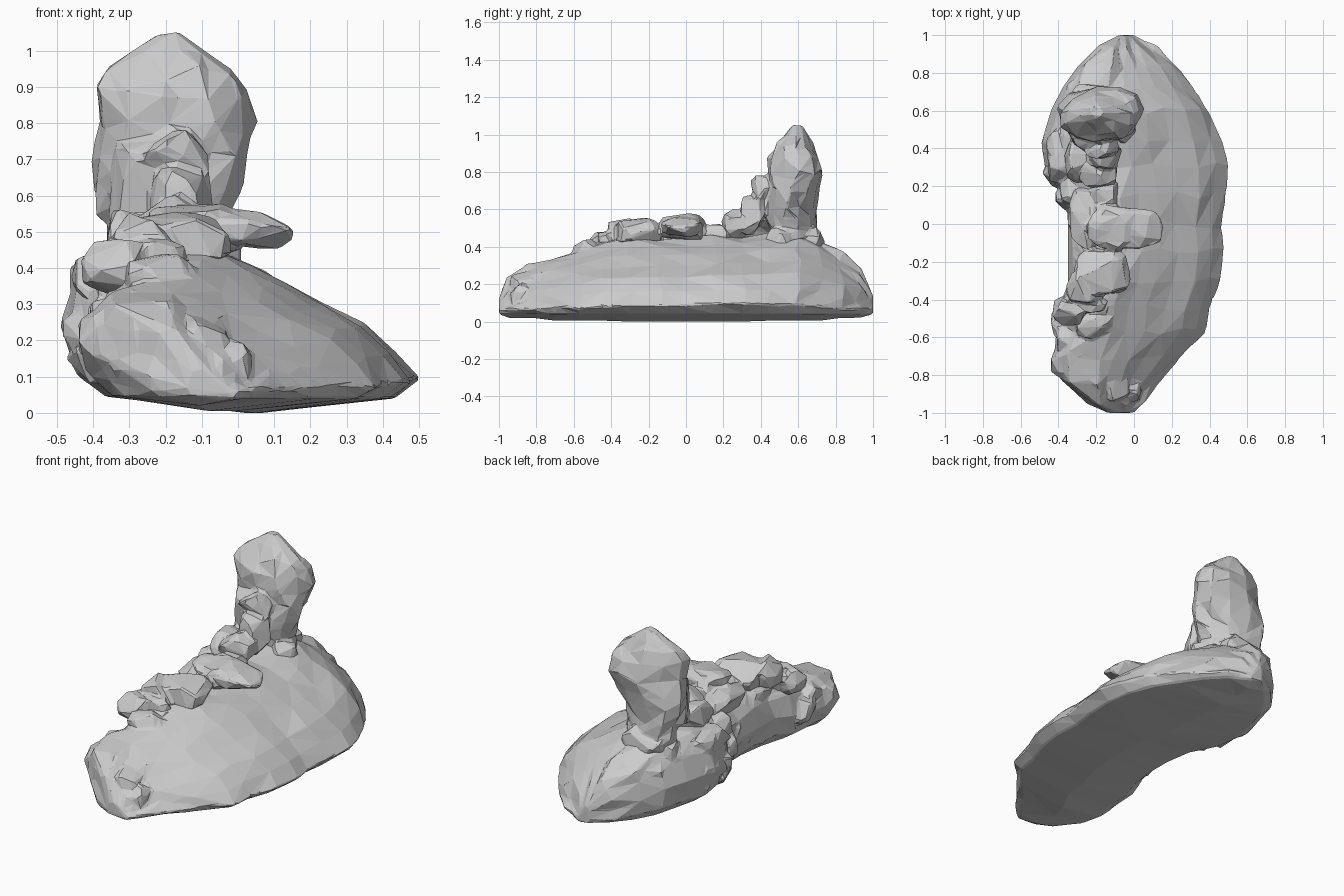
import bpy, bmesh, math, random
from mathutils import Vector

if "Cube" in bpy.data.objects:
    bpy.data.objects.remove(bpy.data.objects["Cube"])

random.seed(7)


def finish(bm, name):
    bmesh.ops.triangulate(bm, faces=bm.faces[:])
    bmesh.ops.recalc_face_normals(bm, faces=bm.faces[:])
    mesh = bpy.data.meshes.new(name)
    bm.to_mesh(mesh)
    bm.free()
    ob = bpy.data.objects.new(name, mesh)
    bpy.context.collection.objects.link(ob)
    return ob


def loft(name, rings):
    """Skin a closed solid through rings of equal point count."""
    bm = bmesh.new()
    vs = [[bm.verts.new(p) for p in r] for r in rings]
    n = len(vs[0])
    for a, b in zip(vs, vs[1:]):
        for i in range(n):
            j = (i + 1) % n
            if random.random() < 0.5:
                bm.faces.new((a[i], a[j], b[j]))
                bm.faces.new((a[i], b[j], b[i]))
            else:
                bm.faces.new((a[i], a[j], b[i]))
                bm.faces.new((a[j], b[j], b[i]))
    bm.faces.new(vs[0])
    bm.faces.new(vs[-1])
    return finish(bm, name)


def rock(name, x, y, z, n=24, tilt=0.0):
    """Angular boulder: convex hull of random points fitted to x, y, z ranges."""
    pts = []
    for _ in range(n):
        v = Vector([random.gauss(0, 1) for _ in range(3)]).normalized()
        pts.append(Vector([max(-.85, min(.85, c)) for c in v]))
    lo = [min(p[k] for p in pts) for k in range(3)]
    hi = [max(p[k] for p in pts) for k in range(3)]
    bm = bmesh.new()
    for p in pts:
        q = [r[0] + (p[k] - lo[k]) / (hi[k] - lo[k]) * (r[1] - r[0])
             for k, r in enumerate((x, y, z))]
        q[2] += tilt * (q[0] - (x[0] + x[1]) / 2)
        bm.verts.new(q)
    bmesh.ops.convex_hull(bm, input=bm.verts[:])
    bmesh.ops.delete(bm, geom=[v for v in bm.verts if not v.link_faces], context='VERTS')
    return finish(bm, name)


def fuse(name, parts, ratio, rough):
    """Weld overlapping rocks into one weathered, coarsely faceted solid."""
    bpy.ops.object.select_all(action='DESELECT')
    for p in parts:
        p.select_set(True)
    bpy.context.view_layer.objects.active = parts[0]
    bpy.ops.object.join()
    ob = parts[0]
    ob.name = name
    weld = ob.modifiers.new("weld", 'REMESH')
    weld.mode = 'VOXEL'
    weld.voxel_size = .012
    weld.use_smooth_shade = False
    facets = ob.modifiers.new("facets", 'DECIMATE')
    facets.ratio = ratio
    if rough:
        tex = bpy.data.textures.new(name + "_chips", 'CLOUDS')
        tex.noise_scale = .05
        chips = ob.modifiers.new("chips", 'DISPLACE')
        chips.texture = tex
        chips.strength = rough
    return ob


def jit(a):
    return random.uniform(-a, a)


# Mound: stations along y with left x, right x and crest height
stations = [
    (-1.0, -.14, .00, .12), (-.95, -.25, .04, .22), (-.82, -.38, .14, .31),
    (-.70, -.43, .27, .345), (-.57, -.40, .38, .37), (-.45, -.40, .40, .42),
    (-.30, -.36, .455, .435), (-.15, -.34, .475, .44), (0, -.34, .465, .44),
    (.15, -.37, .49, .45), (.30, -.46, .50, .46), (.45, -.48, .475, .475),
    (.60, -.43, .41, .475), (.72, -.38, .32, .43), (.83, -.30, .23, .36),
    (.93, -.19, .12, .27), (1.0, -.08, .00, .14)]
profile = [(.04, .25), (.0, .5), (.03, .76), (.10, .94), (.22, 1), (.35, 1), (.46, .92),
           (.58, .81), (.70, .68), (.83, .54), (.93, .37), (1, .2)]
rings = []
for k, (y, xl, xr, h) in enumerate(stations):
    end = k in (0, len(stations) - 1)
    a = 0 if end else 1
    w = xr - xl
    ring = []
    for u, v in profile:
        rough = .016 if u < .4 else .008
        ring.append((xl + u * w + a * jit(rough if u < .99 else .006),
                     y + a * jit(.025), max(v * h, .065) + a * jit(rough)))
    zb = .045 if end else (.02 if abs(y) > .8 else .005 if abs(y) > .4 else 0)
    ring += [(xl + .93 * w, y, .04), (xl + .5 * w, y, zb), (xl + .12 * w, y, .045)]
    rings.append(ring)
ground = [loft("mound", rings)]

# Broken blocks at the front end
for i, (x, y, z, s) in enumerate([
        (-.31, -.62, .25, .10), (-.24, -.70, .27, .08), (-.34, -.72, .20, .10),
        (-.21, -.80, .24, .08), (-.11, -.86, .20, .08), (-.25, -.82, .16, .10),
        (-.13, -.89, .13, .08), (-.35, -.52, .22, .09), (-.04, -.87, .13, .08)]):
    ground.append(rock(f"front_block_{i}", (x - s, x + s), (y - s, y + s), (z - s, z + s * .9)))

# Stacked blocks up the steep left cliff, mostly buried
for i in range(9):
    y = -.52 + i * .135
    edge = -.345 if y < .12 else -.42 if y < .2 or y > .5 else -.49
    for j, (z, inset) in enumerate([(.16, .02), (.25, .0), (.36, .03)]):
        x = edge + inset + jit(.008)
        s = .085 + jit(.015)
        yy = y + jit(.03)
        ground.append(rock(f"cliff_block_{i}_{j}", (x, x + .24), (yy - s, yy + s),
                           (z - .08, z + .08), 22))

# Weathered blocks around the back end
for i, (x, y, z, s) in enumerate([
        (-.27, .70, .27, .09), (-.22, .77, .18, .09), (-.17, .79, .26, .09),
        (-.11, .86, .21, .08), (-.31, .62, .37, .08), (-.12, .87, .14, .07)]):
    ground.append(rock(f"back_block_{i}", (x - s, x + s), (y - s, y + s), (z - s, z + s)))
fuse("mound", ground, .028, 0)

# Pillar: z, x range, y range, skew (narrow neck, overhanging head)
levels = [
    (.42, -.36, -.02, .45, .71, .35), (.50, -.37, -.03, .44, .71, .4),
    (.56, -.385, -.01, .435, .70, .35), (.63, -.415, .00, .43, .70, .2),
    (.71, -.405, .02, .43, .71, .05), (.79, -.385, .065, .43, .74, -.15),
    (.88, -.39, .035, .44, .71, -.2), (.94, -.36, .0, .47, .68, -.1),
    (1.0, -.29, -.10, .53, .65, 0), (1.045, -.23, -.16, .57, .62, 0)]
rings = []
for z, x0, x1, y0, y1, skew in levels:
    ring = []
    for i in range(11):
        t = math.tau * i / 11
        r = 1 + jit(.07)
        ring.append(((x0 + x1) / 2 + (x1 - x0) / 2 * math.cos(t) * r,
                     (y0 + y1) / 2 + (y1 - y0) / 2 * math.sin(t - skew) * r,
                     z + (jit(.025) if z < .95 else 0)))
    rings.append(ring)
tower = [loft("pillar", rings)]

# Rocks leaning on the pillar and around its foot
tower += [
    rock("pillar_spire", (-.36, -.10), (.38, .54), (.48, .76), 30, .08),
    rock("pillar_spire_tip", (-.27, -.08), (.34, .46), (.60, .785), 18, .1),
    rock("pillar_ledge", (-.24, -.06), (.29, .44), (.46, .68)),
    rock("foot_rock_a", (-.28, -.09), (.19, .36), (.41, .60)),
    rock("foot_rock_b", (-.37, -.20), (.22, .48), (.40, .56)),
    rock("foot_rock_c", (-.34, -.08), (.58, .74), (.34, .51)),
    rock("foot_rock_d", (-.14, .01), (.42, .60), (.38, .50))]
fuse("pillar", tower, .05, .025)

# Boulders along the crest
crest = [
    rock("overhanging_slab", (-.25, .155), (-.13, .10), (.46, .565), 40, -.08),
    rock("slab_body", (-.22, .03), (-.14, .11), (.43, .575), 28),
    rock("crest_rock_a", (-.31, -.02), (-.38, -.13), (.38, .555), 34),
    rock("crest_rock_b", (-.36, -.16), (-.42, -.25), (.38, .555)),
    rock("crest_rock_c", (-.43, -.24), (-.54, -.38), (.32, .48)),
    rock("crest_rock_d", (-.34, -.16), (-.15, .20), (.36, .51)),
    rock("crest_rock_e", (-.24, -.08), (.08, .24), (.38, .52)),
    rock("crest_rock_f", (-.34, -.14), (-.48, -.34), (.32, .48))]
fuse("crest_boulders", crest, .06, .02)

····················

* **TASK BRIEF**:
Search the preceding listing for the word "else" and pull out every line that holds it.

* **OUTPUT FOR THIS EXERCISE**:
            else:
    a = 0 if end else 1
        rough = .016 if u < .4 else .008
        ring.append((xl + u * w + a * jit(rough if u < .99 else .006),
    zb = .045 if end else (.02 if abs(y) > .8 else .005 if abs(y) > .4 else 0)
    edge = -.345 if y < .12 else -.42 if y < .2 or y > .5 else -.49
                     z + (jit(.025) if z < .95 else 0)))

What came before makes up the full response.